The country’s Oil Ministry will shortly invite international oil companies to bid for contracts to help Iraq to boost output at its investment-starved “super-giant” oilfields. Production is expected to pass the prewar level of 2.6 million barrels by the end of the year, and Hussain al-Shahristani, the Iraqi Oil Minister, told The Times that he expected production to reach six million barrels a day within four years.
The International Monetary Fund predicts that Iraq’s economy, boosted by rising oil revenues, will grow by more than 7 per cent this year, compared with 1.3 per cent last year.
A new report from the US Inspector-General says that the Iraqi Government will receive a $15 billion (£7.5 billion) windfall to help its reconstruction efforts thanks to soaring oil prices.
Mr al-Shahristani said that the Government would not wait for Iraq’s fractious parliament to approve long-delayed legislation providing a legal framework for foreign investment in the oil industry. The Government is to invite foreign companies to help Iraq to develop new fields.
Jeroen van de Veer, the chief executive of the Anglo-Dutch oil company Shell, confirmed yesterday that it was “very interested” in new opportunities in Iraq, which sits on the world’s third largest proven oil reserves. “We have made various proposals to the Government,” he said.
The company is understood to be interested in a gas field called Akkas, in Anbar province near the border with Syria, to produce supplies for export to Europe. Eastern Anbar was until recently one of the most violent parts of the country, although tribal militias have ensured greater security.

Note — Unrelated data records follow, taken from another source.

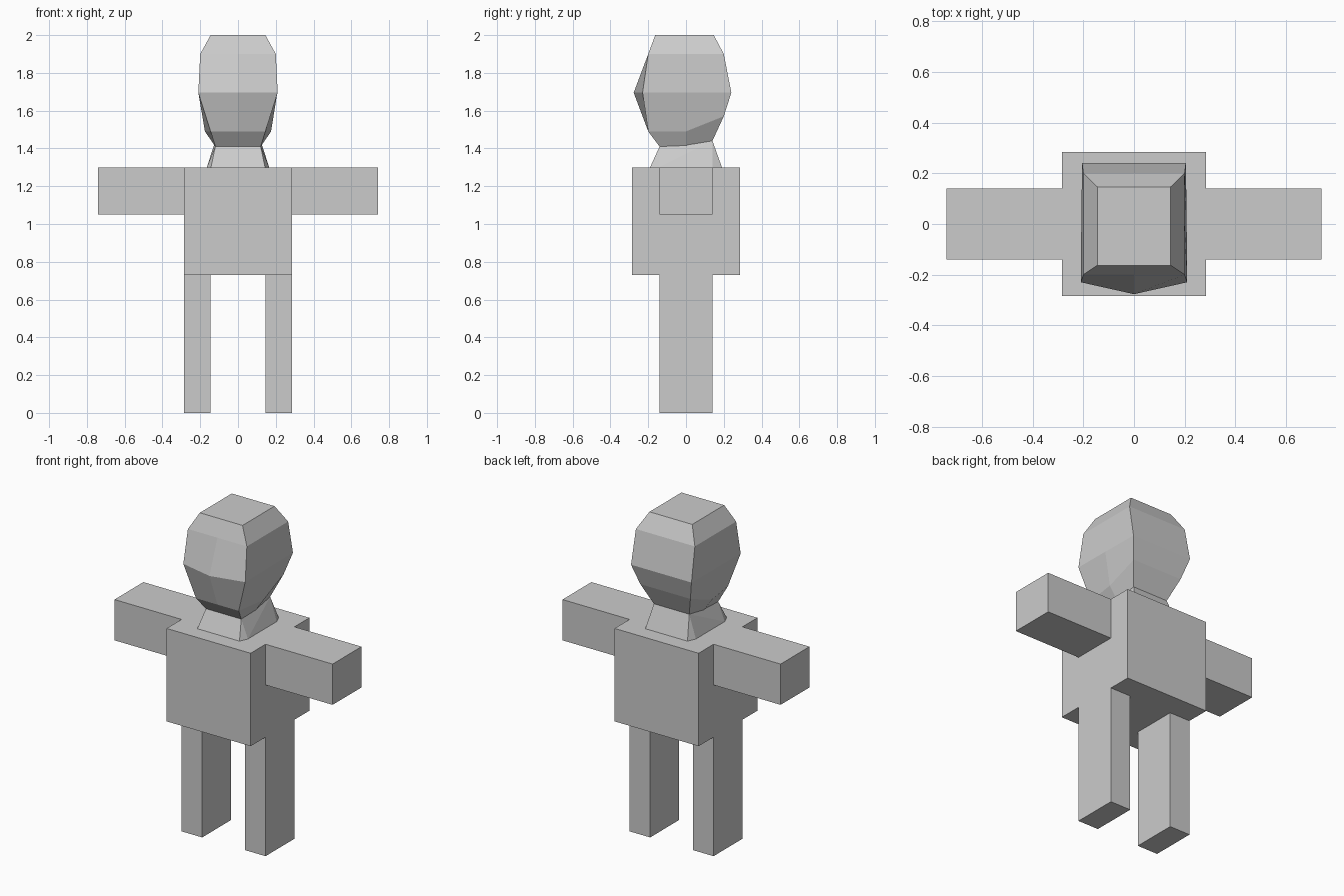
import bpy, bmesh

if "Cube" in bpy.data.objects:
    bpy.data.objects.remove(bpy.data.objects["Cube"])

def finish(name, bm, mirror=False):
    bmesh.ops.recalc_face_normals(bm, faces=bm.faces)
    mesh = bpy.data.meshes.new(name)
    bm.to_mesh(mesh)
    bm.free()
    ob = bpy.data.objects.new(name, mesh)
    bpy.context.collection.objects.link(ob)
    if mirror:
        ob.modifiers.new("mirror", 'MIRROR')
    return ob

def box(name, lo, hi, mirror=False):
    bm = bmesh.new()
    bmesh.ops.create_cube(bm, size=1)
    for v in bm.verts:
        v.co = [(a + b) / 2 + c * (b - a) for a, b, c in zip(lo, hi, v.co)]
    return finish(name, bm, mirror)

# Torso, arms and legs
box("torso", (-.285, -.285, .73), (.285, .285, 1.30))
box("arms", (.285, -.14, 1.05), (.74, .14, 1.30), True)
box("legs", (.145, -.14, 0), (.285, .14, .73), True)

# Neck: octagonal base hulled to a rectangular top, cap left open
bm = bmesh.new()
for s in (-1, 1):
    for x, y, z in ((.143, -.19, 1.30), (.165, -.14, 1.30), (.165, .14, 1.30),
                    (.143, .19, 1.30), (.12, -.14, 1.41), (.12, .14, 1.44)):
        bm.verts.new((s * x, y, z))
bmesh.ops.convex_hull(bm, input=bm.verts)
bmesh.ops.dissolve_limit(bm, angle_limit=.01, verts=bm.verts, edges=bm.edges)
bm.normal_update()
bmesh.ops.delete(bm, geom=[f for f in bm.faces if abs(f.normal.z) > .9],
                 context='FACES_ONLY')
finish("neck", bm)

# Head: stacked eight-point rings, each with
# x at front/side/back, y at front corner/front middle/back, z at front/back
rings = [
    (.12, .12, .12, -.14, -.14, .14, 1.41, 1.44),
    (.145, .175, .17, -.20, -.20, .20, 1.49, 1.57),
    (.21, .208, .205, -.23, -.277, .24, 1.695, 1.695),
    (.20, .20, .20, -.20, -.20, .20, 1.90, 1.90),
    (.145, .145, .145, -.163, -.163, .147, 2.0, 2.0),
]
bm = bmesh.new()
loops = []
for xf, xs, xb, yf, ym, yb, zf, zb in rings:
    pts = [(-xf, yf, zf), (0, ym, zf), (xf, yf, zf), (xs, 0, zf),
           (xb, yb, zb), (0, yb, zb), (-xb, yb, zb), (-xs, 0, zf)]
    loops.append([bm.verts.new(p) for p in pts])
for a, b in zip(loops, loops[1:]):
    for i in range(8):
        j = (i + 1) % 8
        bm.faces.new((a[i], a[j], b[j], b[i]))
bm.faces.new(loops[-1])
bm.faces.new(loops[0][::-1])
finish("head", bm)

Shell, which had worked in Iraq for decades until the 1970s, is also thought to be interested in building an export terminal in Basra for supercooled, liquefied natural gas for export to other parts of the Middle East. A number of other Western oil companies are interested in opportunities in Iraq. They include Total and the Norwegian company DNO, which has a drilling programme in the Kurdish region of Iraq.
Mr al-Shahristani suggested that the competition would be intense. “Everybody in the world, more than 45 companies, have approached us and shown a very keen interest in working with us – the Chinese, Russians, Indians, Brazilians,” he said.
Reliable economic statistics remain almost impossible to collect in Iraq, but US officials said that the Government had cut inflation to 5.5 per cent from 60 per cent a year ago.
The Iraqi dinar has strengthened against the dollar. Property prices are rising in safer parts of Baghdad. But unemployment remains stubbornly high at 18 per cent, and 40 to 60 per cent of the population are employed for less than 15 hours a week.
Foreign investment remains minimal apart from the $3.75 billion paid by three consortiums last year for mobile telephone licences.
The US military is trying to prime the economy by directing contracts worth more than $100 million a month to Iraqi businesses, generating an estimated 42,000 jobs.
On the streets of Baghdad and other cities it is now possible to see new building projects, bustling markets and other signs of economic regeneration for the first time since the war, but confidence remains fragile.
Jalil Khalid, 39, a store manager in central Baghdad, said that business was gradually improving but added: “Every time there’s any stability and people start coming back another bomb goes off and they vanish again.”